Suppose (just hypothetically) that Commissioner Repella were to cast the deciding vote on the appointment of a really bad board member. How does the "elected official component" make the situation more accountable? Commissioner Repella is term limited. To show public displeasure against that decision, no one can vote against her for Commissioner next time, because she can't run. And with the many other issues that Commissioners are tasked with, won't library issues tend to get lost in the cloud? If being an elected official just means that people can speak up at public meetings to the decision-makers, the public can do that at library board meetings, too.
But also, see this news article from 2011, in which then local Republican Party Chairman Mark Baisley said that "he was approached by a person running for a local utilities board. He says they had never gotten involved in local races like this, but then he realized, the party should get involved to start taking the country back from the Democrats, one small office at a time."

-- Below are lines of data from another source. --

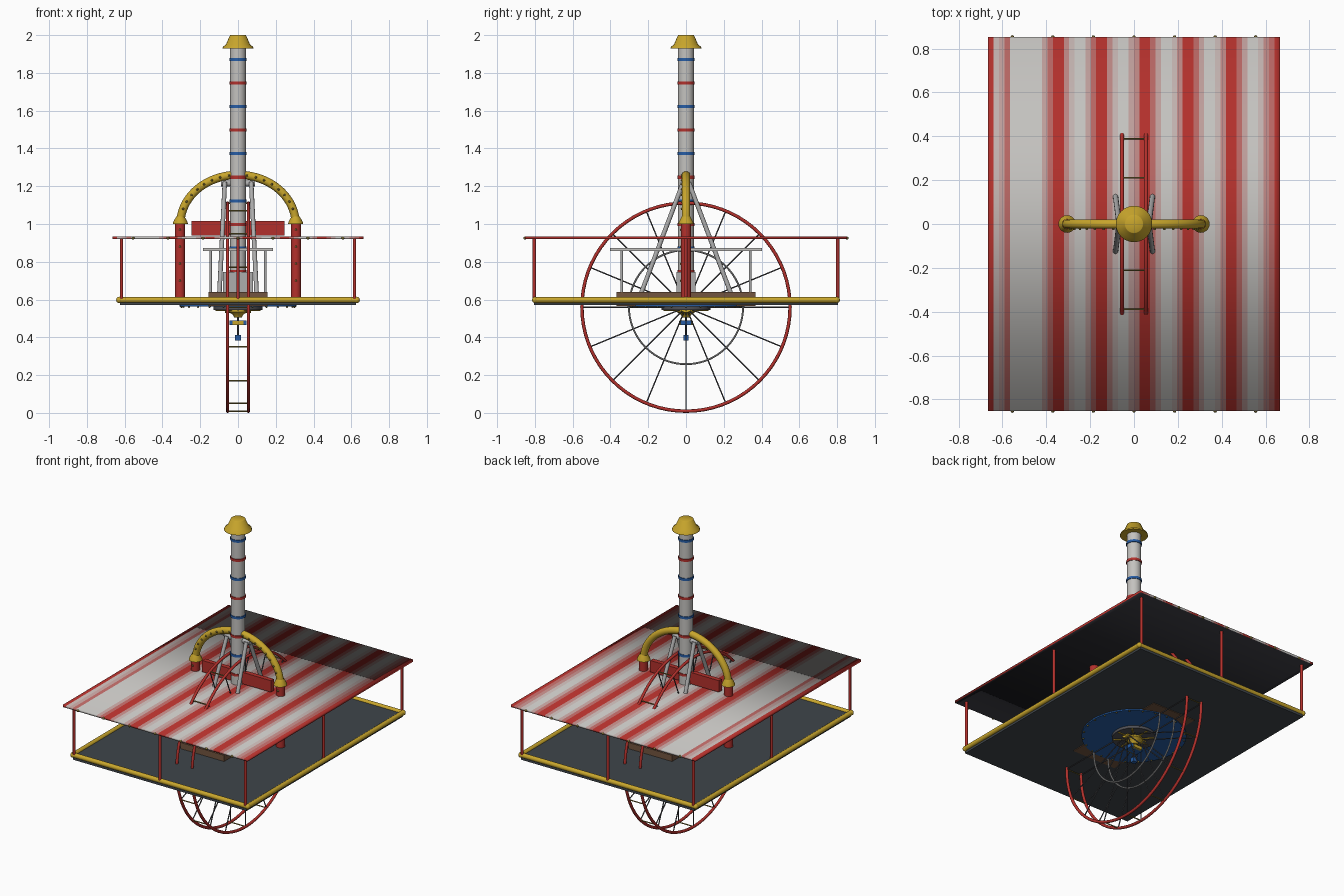
import bpy, bmesh, math
from mathutils import Vector, Matrix

if "Cube" in bpy.data.objects:
    bpy.data.objects.remove(bpy.data.objects["Cube"])


def mat(name, r, g, b):
    m = bpy.data.materials.new(name)
    m.diffuse_color = (r, g, b, 1)
    m.use_nodes = True
    m.node_tree.nodes["Principled BSDF"].inputs["Base Color"].default_value = m.diffuse_color
    return m


RED = mat("red", .45, .03, .025)
YELLOW = mat("yellow", .58, .38, .025)
BLUE = mat("blue", .02, .11, .38)
STEEL = mat("steel", .42, .42, .42)
CREAM = mat("cream", .55, .54, .52)
IRON = mat("iron", .08, .08, .09)
DECK = mat("deck", .05, .06, .07)
WOOD = mat("wood", .17, .09, .05)
BRASS = mat("brass", .25, .19, .04)


def finish(name, bm, *mats):
    bmesh.ops.recalc_face_normals(bm, faces=bm.faces)
    me = bpy.data.meshes.new(name)
    bm.to_mesh(me)
    bm.free()
    ob = bpy.data.objects.new(name, me)
    bpy.context.collection.objects.link(ob)
    for m in mats:
        me.materials.append(m)
    bpy.ops.object.select_all(action='DESELECT')
    ob.select_set(True)
    bpy.context.view_layer.objects.active = ob
    bpy.ops.object.shade_smooth_by_angle(angle=math.radians(40))
    return ob


def rods(name, pairs, r, m, sides=12):
    """Straight round bars between pairs of points."""
    bm = bmesh.new()
    for a, b in pairs:
        a, b = Vector(a), Vector(b)
        d = b - a
        M = Matrix.Translation((a + b) / 2) @ d.to_track_quat('Z', 'Y').to_matrix().to_4x4()
        bmesh.ops.create_cone(bm, cap_ends=True, segments=sides, radius1=r, radius2=r,
                              depth=d.length, matrix=M)
    return finish(name, bm, m)


def box(name, x, y, z0, z1, m, cx=0, cy=0):
    bm = bmesh.new()
    M = Matrix.Translation((cx, cy, (z0 + z1) / 2)) @ Matrix.Diagonal((2 * x, 2 * y, z1 - z0, 1))
    bmesh.ops.create_cube(bm, size=1, matrix=M)
    return finish(name, bm, m)


def balls(name, points, r, m, u=8, v=6):
    bm = bmesh.new()
    for p in points:
        bmesh.ops.create_uvsphere(bm, u_segments=u, v_segments=v, radius=r,
                                  matrix=Matrix.Translation(p))
    return finish(name, bm, m)


def lathe(name, profile, m, cx=0, sides=24):
    """Spin an (r, z) profile around a vertical axis at x = cx."""
    bm = bmesh.new()
    vs = [bm.verts.new((cx + r, 0, z)) for r, z in profile]
    es = [bm.edges.new(p) for p in zip(vs, vs[1:])]
    bmesh.ops.spin(bm, geom=vs + es, cent=(cx, 0, 0), axis=(0, 0, 1),
                   angle=2 * math.pi, steps=sides)
    bmesh.ops.remove_doubles(bm, verts=bm.verts, dist=1e-4)
    return finish(name, bm, m)


def sweep(name, pts, r, m, closed=False, sides=10):
    """Round tube along a planar path, built directly in bmesh."""
    bm = bmesh.new()
    pts = [Vector(p) for p in pts]
    n = len(pts)
    nrm = (pts[n // 4] - pts[0]).cross(pts[n // 2] - pts[0]).normalized()
    rings = []
    for i, p in enumerate(pts):
        a = pts[(i - 1) % n] if closed else pts[max(i - 1, 0)]
        b = pts[(i + 1) % n] if closed else pts[min(i + 1, n - 1)]
        side = (b - a).normalized().cross(nrm)
        rings.append([bm.verts.new(p + r * (math.cos(t) * side + math.sin(t) * nrm))
                      for t in (2 * math.pi * k / sides for k in range(sides))])
    for i in range(n if closed else n - 1):
        A, B = rings[i], rings[(i + 1) % n]
        for k in range(sides):
            bm.faces.new((A[k], A[k - 1], B[k - 1], B[k]))
    return finish(name, bm, m)


# Striped roof: soft red and cream bands, dark underside
shades = []
for i in range(6):
    t = i / 5
    shades.append(mat(f"stripe_{i}", .55 + t * (.45 - .55), .54 + t * (.03 - .54), .52 + t * (.025 - .52)))
bm = bmesh.new()
bmesh.ops.create_grid(bm, x_segments=54, y_segments=1, size=1,
                      matrix=Matrix.Translation((0, 0, .934)) @ Matrix.Diagonal((.665, .852, 1, 1)))
for f in bm.faces:
    x = f.calc_center_median().x
    t = .5 + .5 * math.cos((x - .05) / .2 * 2 * math.pi)
    if -.57 < x < -.45 or abs(x) > .645:
        t = 1 if abs(x) > .645 else 0
    f.material_index = round(t * 5)
roof = finish("striped_roof", bm, *shades, mat("roof_underside", .02, .02, .025))
sol = roof.modifiers.new("thickness", 'SOLIDIFY')
sol.thickness, sol.offset, sol.material_offset = .014, -1, 10
balls("roof_edge_bulbs", [(-.555 + .185 * k, s * .853, .925) for k in range(7) for s in (-1, 1)], .008, BRASS)

# Deck with rounded yellow border
box("deck", .625, .805, .57, .6, DECK)
corners = [(-.628, -.798, .598), (.628, -.798, .598), (.628, .798, .598), (-.628, .798, .598)]
rods("deck_border", list(zip(corners, corners[1:] + corners[:1])), .015, YELLOW, 16)
balls("deck_border_corners", corners, .017, YELLOW, 16, 10)

# Roof posts: corners and middle of each side
posts = [(x, y) for x in (-.617, 0, .617) for y in (-.803, 0, .803) if x or y]
rods("roof_posts", [((x, y, .6), (x, y, .924)) for x, y in posts], .009, RED)

# Big double wheel running through the deck
CZ, R = .56, .551


def circle(x, r, n=72):
    return [(x, r * math.sin(2 * math.pi * k / n), CZ + r * math.cos(2 * math.pi * k / n)) for k in range(n)]


spokes = []
for s, side in ((-1, "left"), (1, "right")):
    x = s * .055
    sweep(f"wheel_rim_{side}", circle(x, R), .009, RED, True)
    sweep(f"wheel_inner_ring_{side}", circle(x, .302), .005, STEEL, True, 8)
    spokes += [((x, 0, CZ), p) for p in circle(x, R, 16)]
rods("wheel_spokes", spokes, .0035, IRON, 6)
rods("wheel_crossbars", list(zip(circle(-.055, R, 16), circle(.055, R, 16))), .004, BRASS, 6)
rods("wheel_hub", [((-.07, 0, CZ), (.07, 0, CZ))], .03, YELLOW, 20)

# Chimney with coloured bands and flared cap
lathe("chimney", [(0, .62), (.042, .62), (.042, 1.95), (0, 1.95)], CREAM)
for i in range(10):
    z = 1.87 - .1245 * i
    lathe(f"chimney_band_{i + 1}", [(.04, z - .008), (.046, z - .008), (.046, z + .008), (.04, z + .008)],
          RED if i % 2 else BLUE)
lathe("chimney_cap", [(.04, 1.93), (.083, 1.928), (.08, 1.938), (.064, 1.95), (.043, 1.998),
                      (.04, 2.0), (0, 2.0)], YELLOW)

# Arch on two columns, with rivets on the front
arch = [math.pi * k / 40 for k in range(41)]
sweep("arch", [(.305 * math.cos(a), 0, 1.0 + .26 * math.sin(a)) for a in arch], .022, YELLOW, sides=14)
balls("arch_rivets", [(.305 * math.cos(a), -.022, 1.0 + .26 * math.sin(a)) for a in arch[4:38:2]], .006, BRASS)
for s, side in ((-1, "left"), (1, "right")):
    lathe(f"column_{side}", [(0, .59), (.027, .59), (.027, 1.005), (0, 1.005)], RED, s * .307, 20)
    lathe(f"arch_foot_{side}", [(0, 1.0), (.04, 1.0), (.038, 1.01), (.022, 1.04)], YELLOW, s * .305, 20)
    balls(f"column_rivets_{side}", [(s * .307, -.027, .7 + .09 * k) for k in range(4)], .006, BRASS)
box("cross_beam", .247, .015, .94, 1.015, RED)

# A-frame struts and top axle
rods("struts", [((sx * .07, sy * .015, 1.22), (sx * .1, sy * .25, .6)) for sx in (-1, 1) for sy in (-1, 1)],
     .012, STEEL)
rods("strut_axle", [((-.09, 0, 1.215), (.09, 0, 1.215))], .016, STEEL, 16)

# Inner platform, shelf above it and firebox
box("platform", .157, .368, .566, .64, WOOD)
rods("shelf_posts", [((sx * .145, sy * .34, .63), (sx * .145, sy * .34, .862)) for sx in (-1, 1) for sy in (-1, 1)],
     .007, STEEL)
box("shelf", .186, .402, .858, .873, CREAM)
box("firebox", .08, .05, .64, .745, STEEL)

# Turntable below the deck
lathe("turntable", [(0, .562), (.31, .562), (.31, .575), (0, .575)], BLUE, sides=48)
around = [(math.cos(2 * math.pi * k / 24), math.sin(2 * math.pi * k / 24)) for k in range(24)]
balls("turntable_rivets", [(.3 * c, .3 * s, .562) for c, s in around], .006, BRASS)
lathe("gear_plate", [(0, .545), (.13, .545), (.13, .562), (0, .562)], IRON, sides=32)
rods("gear_spokes", [((.03 * c, .03 * s, .546), (.12 * c, .12 * s, .546)) for c, s in around[::3]], .006, YELLOW, 8)
lathe("lower_hub", [(0, .505), (.02, .505), (.028, .52), (.05, .535), (.05, .548)], YELLOW)
rods("lower_shaft", [((0, 0, .55), (0, 0, .385))], .004, IRON, 8)
box("lower_block", .045, .03, .466, .49, BLUE)
box("lower_block_trim", .03, .036, .466, .486, YELLOW)
box("lower_pedal", .015, .014, .384, .412, BLUE)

"They do make a difference. Town council members do make a difference," Baisley said. "Board members on library boards do make a difference."
My conclusion: the library board issue wasn't about accountability. It was about partisan control.
There's nothing illegal about that, incidentally. It wasn't illegal for the party to take over the local school board, either. But is it in the best interests of all Douglas County residents?
As far as the library is concerned, that depends on the actual process that's put in place. Will it be as open and inclusive as the library board's process? Will the Commissioners try to match the skills of candidates with the existing library vision, priorities, and projects? It's hard to know; so far, the Commissioners haven't asked about any of that.